This year drugs expected to go generic will leave some $38.7B of sales "at risk." In 2015 this figure rises to $47.5B—not far off the $54.7B that came under threat in the notorious patent expiry cliff of 2012.
That said, nowhere near this amount will actually evaporate. A look at EvaluatePharma's consensus forecast data reveals that the sellside expects only 36% of 2015's $47.5B to be lost to generics, compared with a massive 70% of the corresponding 2012 number.
Better still, the industry is expected to add $58.4B of new revenue in 2015. This "sales replaced" figure eclipses even the total revenue at risk, and makes the $17B set actually to be lost seem like a minor irritation.
The best indication of pharma's growing resilience is the 5% compounded annual growth rate at which prescription drug sales are set to grow over the next five years, with the obvious caveat that the numbers are generated by investment bank analysts. 2012 was unprecedented in seeing prescription drug sales fall.
This year's loss of IP protection for Copaxone and Nexium has been well documented, and at this stage it is too late for their makers to make up for the expected revenue losses. The genericization of Namenda, meanwhile, is no longer an issue to Forest shareholders given their company's recent agreement to be acquired by Actavis; branded Namenda will apparently be withdrawn in August.

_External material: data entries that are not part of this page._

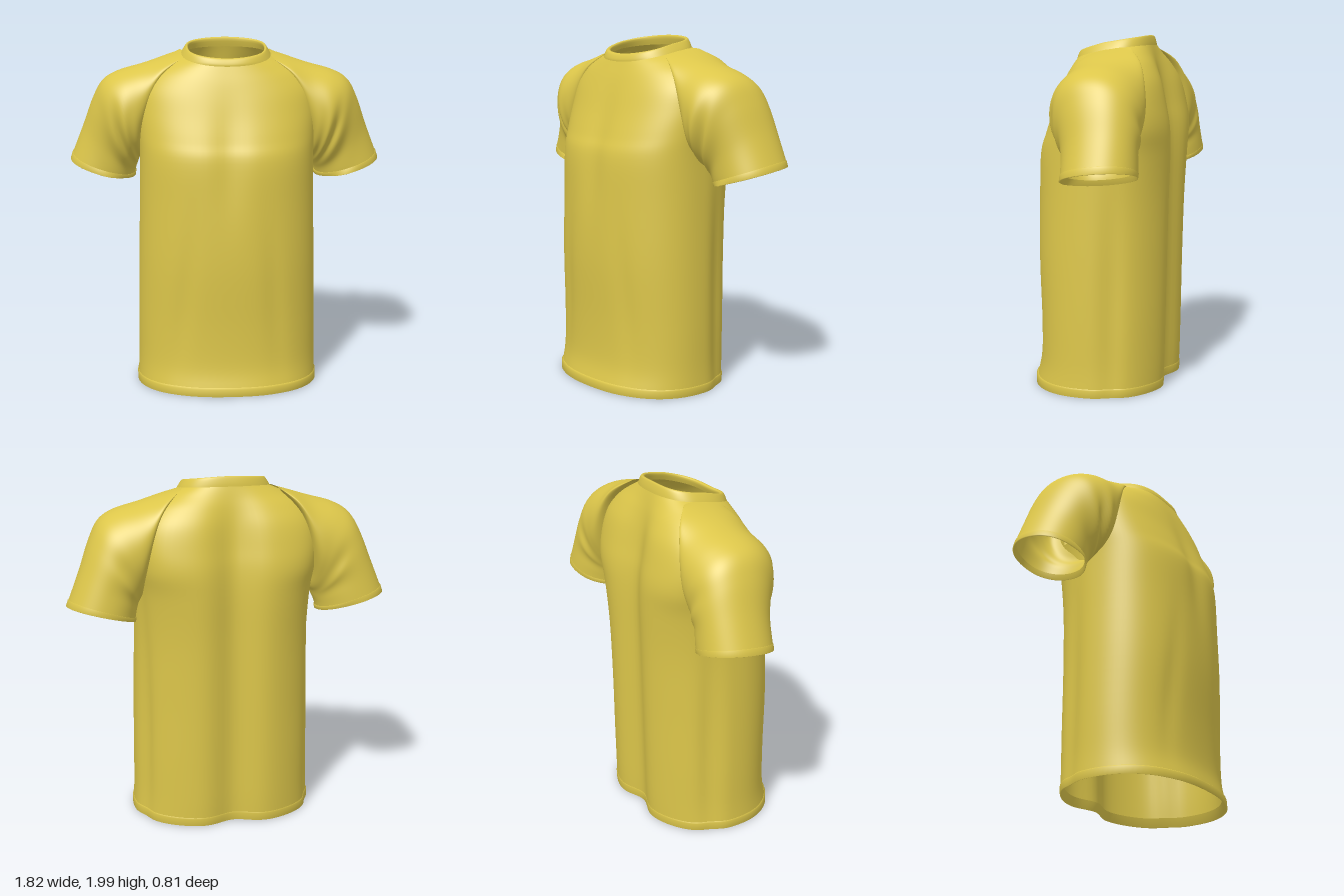
import * as THREE from 'three';

const SEG = 96;
const bump = (v, c, w) => Math.exp(-(((v - c) / w) ** 2));

// Catmull-Rom blend between the rows of a small ring table
function refine(rows, sub) {
  const out = [];
  const at = (i) => rows[Math.max(0, Math.min(rows.length - 1, i))];
  for (let i = 0; i < rows.length - 1; i++) {
    for (let k = 0; k < sub; k++) {
      const t = k / sub;
      out.push(rows[i].map((p1, c) => {
        const p0 = at(i - 1)[c], p2 = at(i + 1)[c], p3 = at(i + 2)[c];
        return p1 + 0.5 * t * (p2 - p0 + t * (2 * p0 - 5 * p1 + 4 * p2 - p3 + t * (3 * (p1 - p2) + p3 - p0)));
      }));
    }
  }
  out.push(rows[rows.length - 1]);
  return out;
}

// Skin closed rings: point(row, angle, progress) gives [x, y, z]; hole(x, y, z) leaves faces out
function loft(name, rows, point, material, hole = () => false) {
  const pos = [], index = [];
  rows.forEach((row, i) => {
    for (let j = 0; j < SEG; j++) {
      const p = point(row, (j / SEG) * Math.PI * 2, i / (rows.length - 1));
      pos.push(...p);
      if (i === rows.length - 1 || hole(...p)) continue;
      const a = i * SEG + j, b = i * SEG + ((j + 1) % SEG);
      index.push(a, a + SEG, b, b, a + SEG, b + SEG);
    }
  });
  const geometry = new THREE.BufferGeometry();
  geometry.setAttribute('position', new THREE.Float32BufferAttribute(pos, 3));
  geometry.setIndex(index);
  geometry.computeVertexNormals();
  const mesh = new THREE.Mesh(geometry, material);
  mesh.name = name;
  return mesh;
}

// Torso ring: half width, side z, front z, back z, side y, front y, back y,
// front and back squareness, depth of the folds
function torsoPoint([sx, zs, zF, zB, yS, yF, yB, nF, nB, fold], t) {
  const c = Math.cos(t), s = Math.sin(t);
  const n = s > 0 ? nF : nB;
  const r = (Math.abs(c) ** n + Math.abs(s) ** n) ** (-1 / n);
  let x = sx * r * c;
  let z = zs + (s > 0 ? zF - zs : zs - zB) * r * s;
  const y = yS + ((s > 0 ? yF : yB) - yS) * Math.abs(s) ** 1.15;
  if (s < 0) {
    // Hollow along the spine
    z += fold * 0.07 * bump(x, 0, 0.12) * Math.min(1, -2 * s);
  } else {
    // Hollow between the chest halves and long drape folds
    z -= fold * s * 0.022 * bump(x, 0, 0.09) * bump(y, 1.35, 0.3);
    z -= fold * s * 0.014 * bump(Math.abs(x), 0.3 - 0.08 * y, 0.05) * bump(y, 0.55, 0.4);
  }
  // Hollow down each side
  x -= Math.sign(c) * fold * 0.03 * bump(z, -0.16, 0.06) * Math.abs(c) * bump(y, 0.5, 0.7);
  return [x, y, z];
}

// Opening in the body wall where the sleeve joins
const armhole = (x, y, z) =>
  y > 1.45 && y < 1.77 && Math.abs(z + 0.1) < 0.14 && Math.abs(x) > 0.42;

// Sleeve ring: top x, y, underarm x, y, centre z, half depth, drop of the front edge
function sleevePoint(side) {
  return ([tx, ty, bx, by, zc, hz, drop], t, u) => {
    const c = Math.cos(t), s = -side * Math.sin(t), n = 2.15;
    let r = (Math.abs(c) ** n + Math.abs(s) ** n) ** (-1 / n);
    // Gathered cloth at the front and, softer, at the back of the armhole
    const low = bump(c, -0.25, 0.6) * bump(u, 0.64, 0.18);
    r += 0.07 * Math.max(0, s) * low * Math.sin(u * 28 + c * 4);
    r += 0.03 * Math.max(0, -s) * low * Math.sin(u * 20 - c * 3);
    return [
      side * ((tx + bx) / 2 + (r * c * (tx - bx)) / 2),
      (ty + by) / 2 + (r * c * (ty - by)) / 2 - drop * r * s,
      zc + hz * r * s,
    ];
  };
}

export function createModel() {
  const shirt = new THREE.Group();
  shirt.name = 'shirt';
  const cloth = new THREE.MeshStandardMaterial({ color: 0xdcc64a, side: THREE.DoubleSide });
  cloth.name = 'yellow cloth';

  // Body from hem to neckline
  shirt.add(loft('body', refine([
    [0.525, 0, 0.395, -0.395, 0.05, 0.05, 0.05, 2.3, 2.25, 1],
    [0.52, 0, 0.37, -0.4, 0.17, 0.17, 0.17, 2.3, 2.25, 1],
    [0.518, 0, 0.367, -0.405, 0.4, 0.4, 0.4, 2.3, 2.25, 1],
    [0.512, 0, 0.38, -0.412, 0.75, 0.75, 0.75, 2.3, 2.25, 1],
    [0.503, 0, 0.375, -0.418, 1.1, 1.1, 1.1, 2.3, 2.4, 1],
    [0.5, -0.01, 0.362, -0.422, 1.35, 1.34, 1.35, 2.4, 2.8, 1],
    [0.51, -0.03, 0.325, -0.415, 1.5, 1.45, 1.5, 2.4, 3.4, 1],
    [0.515, -0.05, 0.275, -0.393, 1.63, 1.58, 1.62, 2.4, 3.4, 0.95],
    [0.495, -0.06, 0.235, -0.364, 1.75, 1.69, 1.74, 2.4, 3.1, 0.8],
    [0.43, -0.07, 0.205, -0.325, 1.84, 1.77, 1.83, 2.4, 2.7, 0.5],
    [0.335, -0.07, 0.18, -0.285, 1.89, 1.83, 1.9, 2.5, 2.5, 0.2],
    [0.255, -0.06, 0.165, -0.255, 1.922, 1.865, 1.95, 2.6, 2.6, 0],
  ], 5), torsoPoint, cloth, armhole));

  // Turned hem
  shirt.add(loft('hem', [
    [0.505, 0, 0.375, -0.38, 0.06, 0.06, 0.06, 2.3, 2.25, 1],
    [0.522, 0, 0.394, -0.39, 0.01, 0.01, 0.01, 2.3, 2.25, 1],
    [0.53, 0, 0.405, -0.396, 0.008, 0.008, 0.008, 2.3, 2.25, 1],
    [0.53, 0, 0.403, -0.398, 0.05, 0.05, 0.05, 2.3, 2.25, 1],
    [0.524, 0, 0.393, -0.395, 0.058, 0.058, 0.058, 2.3, 2.25, 1],
  ], torsoPoint, cloth));

  // Ribbed neckband, lying flat against the neckline
  shirt.add(loft('collar', refine([
    [0.258, -0.06, 0.168, -0.257, 1.917, 1.86, 1.945, 2.6, 2.6, 0],
    [0.25, -0.06, 0.167, -0.254, 1.932, 1.873, 1.965, 2.6, 2.6, 0],
    [0.235, -0.055, 0.157, -0.247, 1.954, 1.895, 1.99, 2.7, 2.7, 0],
    [0.226, -0.05, 0.145, -0.24, 1.963, 1.904, 2, 2.7, 2.7, 0],
    [0.217, -0.05, 0.128, -0.224, 1.953, 1.897, 1.99, 2.7, 2.7, 0],
    [0.228, -0.055, 0.138, -0.235, 1.92, 1.862, 1.945, 2.7, 2.7, 0],
  ], 3), torsoPoint, cloth));

  for (const side of [1, -1]) {
    const label = side > 0 ? 'left' : 'right';
    // Raglan sleeve from the neckband over the shoulder to the opening
    shirt.add(loft(label + 'Sleeve', refine([
      [0.25, 1.925, 0.31, 1.88, -0.08, 0.13, 0.02],
      [0.35, 1.9, 0.42, 1.72, -0.1, 0.2, 0.015],
      [0.48, 1.86, 0.475, 1.45, -0.11, 0.243, 0],
      [0.62, 1.82, 0.485, 1.35, -0.105, 0.256, 0],
      [0.71, 1.765, 0.505, 1.31, -0.115, 0.247, 0],
      [0.77, 1.66, 0.515, 1.28, -0.135, 0.227, 0.01],
      [0.83, 1.5, 0.525, 1.25, -0.16, 0.207, 0.02],
      [0.895, 1.335, 0.53, 1.222, -0.17, 0.204, 0.025],
    ], 6), sleevePoint(side), cloth));
    // Turned cuff
    shirt.add(loft(label + 'Cuff', [
      [0.89, 1.342, 0.532, 1.228, -0.17, 0.202, 0.025],
      [0.897, 1.34, 0.525, 1.226, -0.17, 0.206, 0.025],
      [0.908, 1.306, 0.527, 1.206, -0.17, 0.207, 0.025],
      [0.902, 1.302, 0.533, 1.206, -0.17, 0.202, 0.025],
      [0.88, 1.345, 0.54, 1.238, -0.17, 0.194, 0.025],
    ], sleevePoint(side), cloth));
  }
  return shirt;
}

More interesting in the class of 2014 is the advent at last of generic versions of Novartis's hypertension drug Diovan. This actually lost patent protection two years ago, but Ranbaxy, holder of first-to-file status, has been unable to launch a generic because of an ongoing U.S. import ban.
This technicality has prevented any U.S. generics from entering the U.S. market. Each week of Diovan sales is now taken as an unexpected bonus and it remains unclear when Ranbaxy will be given the go ahead.
Also telling is that two of this year's five biggest genericizations—Novo Nordisk's NovoRapid and Allergan's Restasis—are expected to see growing revenue for a few years to come. As a fast-acting insulin the former enjoys the benefit of being a biological, while substitutable forms of the latter seem unlikely without clinical studies, blunting the effect of patent expiry.
AstraZeneca's Symbicort seems relatively safe in the U.S., thanks to the difficulty of showing bioequivalence for inhaled products—the same benefit that has protected GlaxoSmithKline's Advair—though in the EU, Teva's version of Symbicort recently got regulatory backing.
Such resilience can be seen even more keenly in 2015, when loss of patent protection will barely have an effect on Lantus's or Neulasta's revenues, forecast that year to hit $6.5B and $3.4B respectively. While both are biologicals, the former will eventually be threatened by biosimilars under development by Lilly and Boehringer Ingelheim, and Merck & Co. and Samsung.
It is undeniable that the 2015 loss of small-molecule drugs like Abilify, Celebrex and Gleevec will be tough, but only Otsuka, at present, faces a significant dip in group sales as a result. Novartis has plenty of new revenues coming through, while Pfizer is opting for a corporate transformation, mulling a three-way business split to release hidden value for investors.
Of course, the forecasts could well prove far too optimistic, but as major patent cliffs go the industry has worked hard to prevent a repeat of 2012.